Most building codes require roof vents to expel moisture that could cause insulation or other building materials to deteriorate during winter. In summer, ventilation may reduce roof temperatures, thus lengthening a roof’s life.
However, researchers are investigating whether attic ventilation is beneficial for all climates. For years, researchers have believed the cooling benefits of ventilating a well-insulated attic are negligible. Some experts also question whether ventilation effectively removes moisture. Until the research results are available andaccepted, builders should follow local code requirements, which usually dictate attic ventilation.
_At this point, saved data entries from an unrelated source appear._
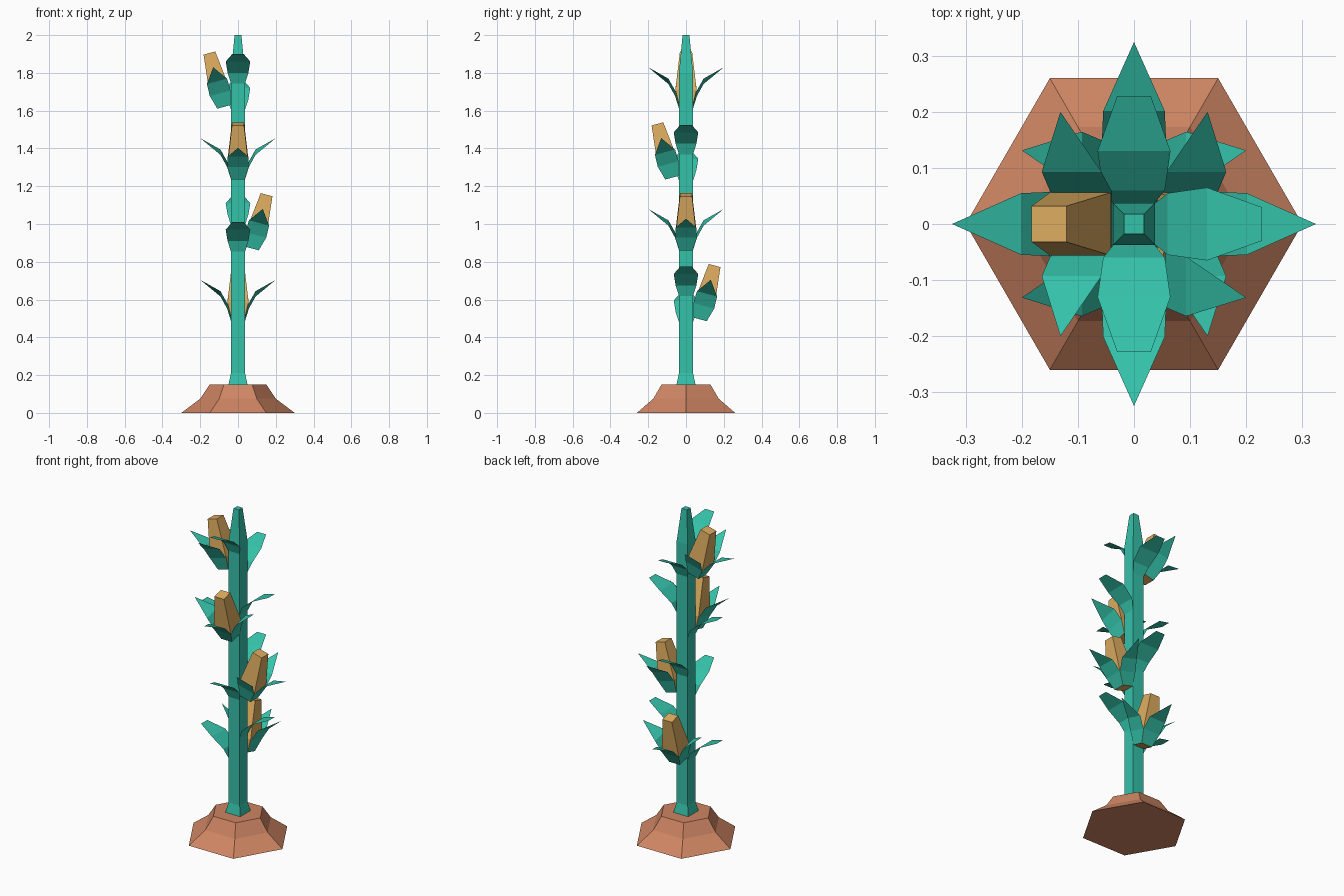
import bpy, bmesh, math
from mathutils import Matrix

if "Cube" in bpy.data.objects:
    bpy.data.objects.remove(bpy.data.objects["Cube"])

def material(name, rgb):
    m = bpy.data.materials.new(name)
    m.diffuse_color = (*rgb, 1)
    m.use_nodes = True
    m.node_tree.nodes["Principled BSDF"].inputs["Base Color"].default_value = m.diffuse_color
    return m

GREEN = material("leaf_green", (0.035, 0.54, 0.40))
SOIL = material("soil_brown", (0.62, 0.235, 0.125))
GOLD = material("cob_gold", (0.72, 0.41, 0.115))

def finish(bm, name, mat):
    me = bpy.data.meshes.new(name)
    bm.to_mesh(me)
    bm.free()
    me.materials.append(mat)
    ob = bpy.data.objects.new(name, me)
    bpy.context.collection.objects.link(ob)
    return ob

def loft(name, mat, sides, profile, turn=0.0, matrix=Matrix()):
    """Stack of regular polygons (corner radius, height), capped at both ends."""
    bm = bmesh.new()
    rings = []
    for r, z in profile:
        angles = [turn + 2 * math.pi * i / sides for i in range(sides)]
        rings.append([bm.verts.new((r * math.cos(a), r * math.sin(a), z)) for a in angles])
    for a, b in zip(rings, rings[1:]):
        for i in range(sides):
            j = (i + 1) % sides
            bm.faces.new((a[i], a[j], b[j], b[i]))
    bm.faces.new(rings[0][::-1])
    bm.faces.new(rings[-1])
    bm.transform(matrix)
    return finish(bm, name, mat)

def leaf(name, rows, matrix):
    """Flat-faced sheet from rows of (outward, height, half width); width 0 is a point."""
    bm = bmesh.new()
    prev = None
    for r, h, w in rows:
        row = [bm.verts.new((r, s * w, h)) for s in ((-1, 1) if w else (0,))]
        if prev:
            bm.faces.new(prev + row[::-1])
        prev = row
    bm.transform(matrix)
    return finish(bm, name, GREEN)

def rot(deg, axis="Z"):
    return Matrix.Rotation(math.radians(deg), 4, axis)

def up(z, x=0.0):
    return Matrix.Translation((x, 0, z))

D = math.sqrt(2)       # half side to corner radius of a square
Q = math.pi / 4

# Soil mound and square stalk
loft("soil_mound", SOIL, 6, [(0.30, 0), (0.20, 0.075), (0.15, 0.15)])
loft("stalk", GREEN, 4, [(0.05 * D, 0.15), (0.0375 * D, 0.21),
                         (0.0375 * D, 1.8), (0.018 * D, 2.0)], Q)

HUSK = [(0.037, 0, 0.036), (0.058, 0.075, 0.057), (0.093, 0.14, 0.055), (0.2, 0.217, 0)]
BLADE = [(0.036, 0, 0.036), (0.06, 0.06, 0.055), (0.13, 0.12, 0.065), (0.228, 0.16, 0.03)]
COB = [(0.036 * D, 0), (0.056 * D, 0.08), (0.032 * D, 0.295)]

# Four ears up the stalk: (ear direction, upper blade direction)
for k, (ear, blade) in enumerate([(90, 0), (0, 90), (270, 0), (180, 270)]):
    z = 0.495 + 0.375 * k
    frame = rot(ear) @ up(z, 0.075) @ rot(15, "Y")
    loft(f"cob_{k+1}", GOLD, 4, COB, Q, frame)
    for n, a in enumerate((-90, 0, 90)):
        leaf(f"husk_leaf_{k+1}_{n+1}", HUSK, frame @ rot(a))
    # Blunt blades on the two sides next to the ear
    leaf(f"upper_blade_{k+1}", BLADE, rot(blade) @ up(z + 0.12))
    leaf(f"lower_blade_{k+1}", BLADE, rot(blade + 180) @ up(z - 0.02))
A combination of continuous ridge vent along the peak of the roof and continuous soffit vents at the eaves provides the most effective ventilation. A rule of thumb is to use 1 sq. ft. of net vent opening for every 150sq.ft. of insulated ceiling or 1:300 if the insulation has a vapor barrier. Vent area should be divided equally between the ridge and soffits.
Cap vents and gable vents can supplement a roof design that has insufficient ridge vent area. Turbine vents can also be used, although they require annual maintenance. Electrically powered roof ventilators are not recommended because they consume more energy than they save. Powered vents can also remove conditioned air from a home through ceiling leaks and bypasses, pull pollutants from the crawlspace into a home, and cause exhaust gases from fireplaces and combustion appliances to enter a home.